Pfizer stated in their response to our questionnaire: ‘As mentioned above, experience has shown that the challenges of ensuring fair distribution of the COVID-19 vaccine are not due to the IP system, but rather to the tight vaccine supply stocks at the start of the pandemic, export controls & other barriers to trade in vaccines and supplies and restrictions on distribution infrastructure that determine country preparedness, among other factors. As such, we do not believe that relinquishing intellectual property rights will bring the world closer to fair access. It would be more likely to hinder innovation and collaboration when it is most needed.’ However, Pfizer has since signed a deal with the MPP for its antiviral treatment Paxlovid.
Pfizer does not commit to not enforcing its patent rights.
In its response to our questionnaire, Pfizer stated that “Pfizer and BioNTech’s global supply chain and manufacturing network for the COVID-19 vaccine now spans four continents and includes more than 20 manufacturing facilities, including contract manufacturing agreements that Pfizer has entered into to further accelerate access around the world. Last July, we announced a groundbreaking agreement with the Biovac Institute in South Africa to manufacture the PfizerBioNTech COVID-19 vaccine exclusively for the 55 member states that make up the African Union. And in August, Pfizer and BioNTech also announced the signing of a letter of intent with Eurofarma Laboratórios SA, a Brazilian biopharmaceutical company, to manufacture our COVID-19 vaccine for distribution in Latin America.” However, these contracts are fill-and-finish sites, which does not involve transferring the license to make the mRNA vaccine.
The company should engage in efforts to further equitable distribution of Covid-19 vaccines/therapeutics, by equitably distributing its supplies globally, devising fair pricing strategies, and making the active ingredient for its product available to other manufacturers. The company should also engage in full technology transfer to other manufacturers, including the necessary transfer of skills, legal components, knowledge and intellectual property. Where applicable, the company should agree to waive rights in regulatory test data, and refrain from enforcing TRIPS+ measures.

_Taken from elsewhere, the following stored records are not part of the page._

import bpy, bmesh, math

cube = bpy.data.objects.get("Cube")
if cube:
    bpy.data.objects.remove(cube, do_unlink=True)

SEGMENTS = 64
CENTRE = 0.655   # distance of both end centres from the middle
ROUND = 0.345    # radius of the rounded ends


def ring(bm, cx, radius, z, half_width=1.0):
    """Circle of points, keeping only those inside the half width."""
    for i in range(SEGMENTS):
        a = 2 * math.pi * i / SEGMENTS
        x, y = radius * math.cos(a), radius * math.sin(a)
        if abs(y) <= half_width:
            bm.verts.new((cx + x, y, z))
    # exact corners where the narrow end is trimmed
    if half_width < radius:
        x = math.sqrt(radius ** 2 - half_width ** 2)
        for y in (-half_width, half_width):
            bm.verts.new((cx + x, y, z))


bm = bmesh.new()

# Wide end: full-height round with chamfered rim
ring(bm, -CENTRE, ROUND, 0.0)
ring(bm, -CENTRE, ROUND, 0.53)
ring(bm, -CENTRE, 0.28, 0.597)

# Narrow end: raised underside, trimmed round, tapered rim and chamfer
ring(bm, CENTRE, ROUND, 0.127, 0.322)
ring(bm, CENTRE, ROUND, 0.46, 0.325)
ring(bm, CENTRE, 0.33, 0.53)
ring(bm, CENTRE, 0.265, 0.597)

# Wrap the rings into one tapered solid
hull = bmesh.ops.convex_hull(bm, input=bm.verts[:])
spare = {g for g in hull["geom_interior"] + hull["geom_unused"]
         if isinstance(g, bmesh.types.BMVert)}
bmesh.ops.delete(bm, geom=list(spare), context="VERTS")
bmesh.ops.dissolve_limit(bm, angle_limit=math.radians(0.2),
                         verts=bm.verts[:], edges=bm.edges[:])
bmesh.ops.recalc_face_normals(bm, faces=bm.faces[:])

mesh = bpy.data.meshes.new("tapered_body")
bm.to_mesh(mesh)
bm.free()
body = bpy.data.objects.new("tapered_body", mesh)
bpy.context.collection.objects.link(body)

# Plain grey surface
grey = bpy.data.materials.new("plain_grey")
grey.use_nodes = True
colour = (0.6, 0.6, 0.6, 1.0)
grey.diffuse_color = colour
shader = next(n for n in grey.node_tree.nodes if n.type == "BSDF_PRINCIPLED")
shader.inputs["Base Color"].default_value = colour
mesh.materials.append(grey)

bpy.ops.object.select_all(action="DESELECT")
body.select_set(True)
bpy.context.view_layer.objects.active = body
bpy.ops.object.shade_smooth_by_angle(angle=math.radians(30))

[Only applies to therapeutics]
Pfizer does not commit to full technology transfer to other companies – see C4.